U.S. stock index futures pointed to a flat open on Monday after the terror attacks in Paris over the weekend, with markets expecting subdued trade as investors looked to traditional safe-haven assets.
Futures traded mostly lower, giving up an earlier attempt to hold gains after sharp overnight losses.
European markets were mixed Monday after earlier trading higher as traders digested the potential impact of the coordinated attacks in Paris on Friday night.
"Everything is of secondary importance to Friday's events in Paris. It is far too soon to judge the full economic implications of the attacks," said Emily Nicol, economist at Daiwa Capital Markets.
Short-term German government bonds hit record lows on Monday as investors looked to safety, with U.S. Treasurys also seeing steady demand, with yields on the 10-year yield pushed down to trade around 2.25 percent.
Elsewhere gold traded around 0.6 percent higher at $1,087 an ounce and oil prices climbed, recovering from some of last week's heavy selling, but remained near August lows. U.S. crude futures were trading 0.4 percent higher at $40.90 a barrel early Monday, while Brent was up more about 1.8 percent near $44.38 a barrel as of 8:52 a.m., ET.
Top European Central Bank policymakers – including President Mario Draghi will be speaking Monday and might give clues to the likely monetary policy response to the tragic events.
France has been rocked by a series of coordinated terrorist attacks in Paris on Friday night that left 129 dead and hundreds injured.
The Islamist militant group that calls itself "Islamic State" (ISIS) claimed responsibility for the attacks. France responded at the weekend by launching air strikes against IS targets in Syria.
The November Empire Manufacturing index came in at negative 10.7. October's print was negative 11.4.
Investors will also be looking to the minutes from the October Federal Open Market Committee meeting, released on Wednesday.
In Asia overnight, stocks were hit by a sell-off on Monday, with tourism-related plays among the hardest-hit, as sentiment was badly dented by the Paris attacks. In other Asia news, data released Monday showed Japan's economy slid back into recession in July-September.
"The atrocious events in Paris are, of course, the immediate cause of a weaker euro, and stronger yen. However, I am struck that the reaction to such atrocities has changed a lot since the attacks on New York, Washington D.C., and the skies above America in September 2001," said global strategist at Societe Generale, Kit Juckes in a note to clients published early Monday.

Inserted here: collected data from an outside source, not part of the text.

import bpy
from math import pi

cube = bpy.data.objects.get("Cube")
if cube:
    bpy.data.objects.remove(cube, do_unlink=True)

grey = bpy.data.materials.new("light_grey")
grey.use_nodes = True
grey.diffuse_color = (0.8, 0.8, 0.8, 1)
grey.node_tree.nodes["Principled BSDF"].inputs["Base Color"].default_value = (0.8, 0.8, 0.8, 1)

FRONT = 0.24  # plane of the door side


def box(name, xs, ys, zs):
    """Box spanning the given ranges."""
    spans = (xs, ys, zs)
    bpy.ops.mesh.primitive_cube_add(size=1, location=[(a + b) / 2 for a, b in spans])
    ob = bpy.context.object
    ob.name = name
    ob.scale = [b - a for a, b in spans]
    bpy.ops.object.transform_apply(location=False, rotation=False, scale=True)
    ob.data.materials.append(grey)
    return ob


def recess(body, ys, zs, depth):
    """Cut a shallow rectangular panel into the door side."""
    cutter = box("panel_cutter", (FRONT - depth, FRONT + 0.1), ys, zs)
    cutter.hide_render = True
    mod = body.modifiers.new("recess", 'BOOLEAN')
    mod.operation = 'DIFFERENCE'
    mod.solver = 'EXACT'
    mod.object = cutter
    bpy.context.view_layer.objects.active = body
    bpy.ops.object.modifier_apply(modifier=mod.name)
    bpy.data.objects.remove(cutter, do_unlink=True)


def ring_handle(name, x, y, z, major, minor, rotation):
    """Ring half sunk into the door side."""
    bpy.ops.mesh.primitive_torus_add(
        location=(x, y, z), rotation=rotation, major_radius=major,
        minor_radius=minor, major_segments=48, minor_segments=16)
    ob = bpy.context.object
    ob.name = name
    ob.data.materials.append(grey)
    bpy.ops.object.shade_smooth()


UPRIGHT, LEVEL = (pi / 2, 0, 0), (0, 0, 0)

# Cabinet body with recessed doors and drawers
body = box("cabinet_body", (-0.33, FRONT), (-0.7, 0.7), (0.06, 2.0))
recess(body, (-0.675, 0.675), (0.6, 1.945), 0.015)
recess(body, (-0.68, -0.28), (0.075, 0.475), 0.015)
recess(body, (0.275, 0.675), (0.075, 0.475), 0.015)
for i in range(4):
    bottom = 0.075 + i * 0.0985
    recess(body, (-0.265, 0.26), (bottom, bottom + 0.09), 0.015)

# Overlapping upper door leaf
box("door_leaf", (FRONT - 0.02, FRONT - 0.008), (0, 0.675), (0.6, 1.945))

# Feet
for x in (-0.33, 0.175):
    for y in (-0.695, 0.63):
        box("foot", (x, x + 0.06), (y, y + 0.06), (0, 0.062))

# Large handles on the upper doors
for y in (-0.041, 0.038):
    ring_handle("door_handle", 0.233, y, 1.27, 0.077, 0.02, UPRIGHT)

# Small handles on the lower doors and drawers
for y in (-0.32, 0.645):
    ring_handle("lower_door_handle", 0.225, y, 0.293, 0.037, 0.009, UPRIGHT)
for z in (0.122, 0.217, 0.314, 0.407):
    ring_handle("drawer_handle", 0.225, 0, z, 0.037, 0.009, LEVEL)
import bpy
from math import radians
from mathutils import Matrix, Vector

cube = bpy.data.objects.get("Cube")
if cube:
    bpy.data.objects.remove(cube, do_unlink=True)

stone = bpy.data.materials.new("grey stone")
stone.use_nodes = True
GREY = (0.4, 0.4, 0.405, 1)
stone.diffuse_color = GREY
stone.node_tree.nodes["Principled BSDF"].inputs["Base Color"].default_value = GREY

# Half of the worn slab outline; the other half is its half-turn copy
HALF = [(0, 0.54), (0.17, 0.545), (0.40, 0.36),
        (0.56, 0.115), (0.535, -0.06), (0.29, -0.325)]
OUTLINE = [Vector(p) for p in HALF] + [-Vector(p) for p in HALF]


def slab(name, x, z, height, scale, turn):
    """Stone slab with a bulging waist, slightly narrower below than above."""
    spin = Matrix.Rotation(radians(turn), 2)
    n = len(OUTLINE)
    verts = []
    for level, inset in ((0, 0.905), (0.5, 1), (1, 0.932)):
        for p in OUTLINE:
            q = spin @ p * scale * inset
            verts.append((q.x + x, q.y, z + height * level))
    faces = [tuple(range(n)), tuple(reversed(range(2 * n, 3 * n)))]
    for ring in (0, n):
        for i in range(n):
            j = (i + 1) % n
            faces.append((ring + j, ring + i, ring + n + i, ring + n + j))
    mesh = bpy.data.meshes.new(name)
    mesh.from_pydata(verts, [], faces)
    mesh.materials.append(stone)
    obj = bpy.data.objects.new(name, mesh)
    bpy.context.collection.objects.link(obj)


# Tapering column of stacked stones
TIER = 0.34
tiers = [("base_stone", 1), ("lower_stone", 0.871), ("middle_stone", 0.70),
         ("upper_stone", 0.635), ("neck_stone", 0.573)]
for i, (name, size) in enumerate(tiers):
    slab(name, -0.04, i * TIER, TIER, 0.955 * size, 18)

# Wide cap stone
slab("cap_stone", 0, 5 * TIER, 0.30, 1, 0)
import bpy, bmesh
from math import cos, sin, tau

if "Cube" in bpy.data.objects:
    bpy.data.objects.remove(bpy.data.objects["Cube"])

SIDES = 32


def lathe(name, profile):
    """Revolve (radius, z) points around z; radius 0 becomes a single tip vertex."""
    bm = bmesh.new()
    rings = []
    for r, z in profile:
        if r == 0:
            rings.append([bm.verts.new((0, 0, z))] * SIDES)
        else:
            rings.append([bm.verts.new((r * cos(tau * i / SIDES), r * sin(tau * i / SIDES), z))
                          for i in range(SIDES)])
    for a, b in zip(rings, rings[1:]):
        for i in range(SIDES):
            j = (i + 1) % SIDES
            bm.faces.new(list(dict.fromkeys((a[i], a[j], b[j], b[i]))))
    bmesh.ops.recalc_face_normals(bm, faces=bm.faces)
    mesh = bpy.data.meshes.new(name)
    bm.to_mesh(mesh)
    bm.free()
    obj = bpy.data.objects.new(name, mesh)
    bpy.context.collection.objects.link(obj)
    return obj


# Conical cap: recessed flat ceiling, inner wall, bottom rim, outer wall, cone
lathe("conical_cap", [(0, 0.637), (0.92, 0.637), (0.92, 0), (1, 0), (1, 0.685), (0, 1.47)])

"Then, we stood and stared, in shock. The U.S. and the global economy were slowing before the World Trade Centre towers collapsed and the emotional reaction made sure the outcome was severe. But we've moved on. More appalled than shocked," he added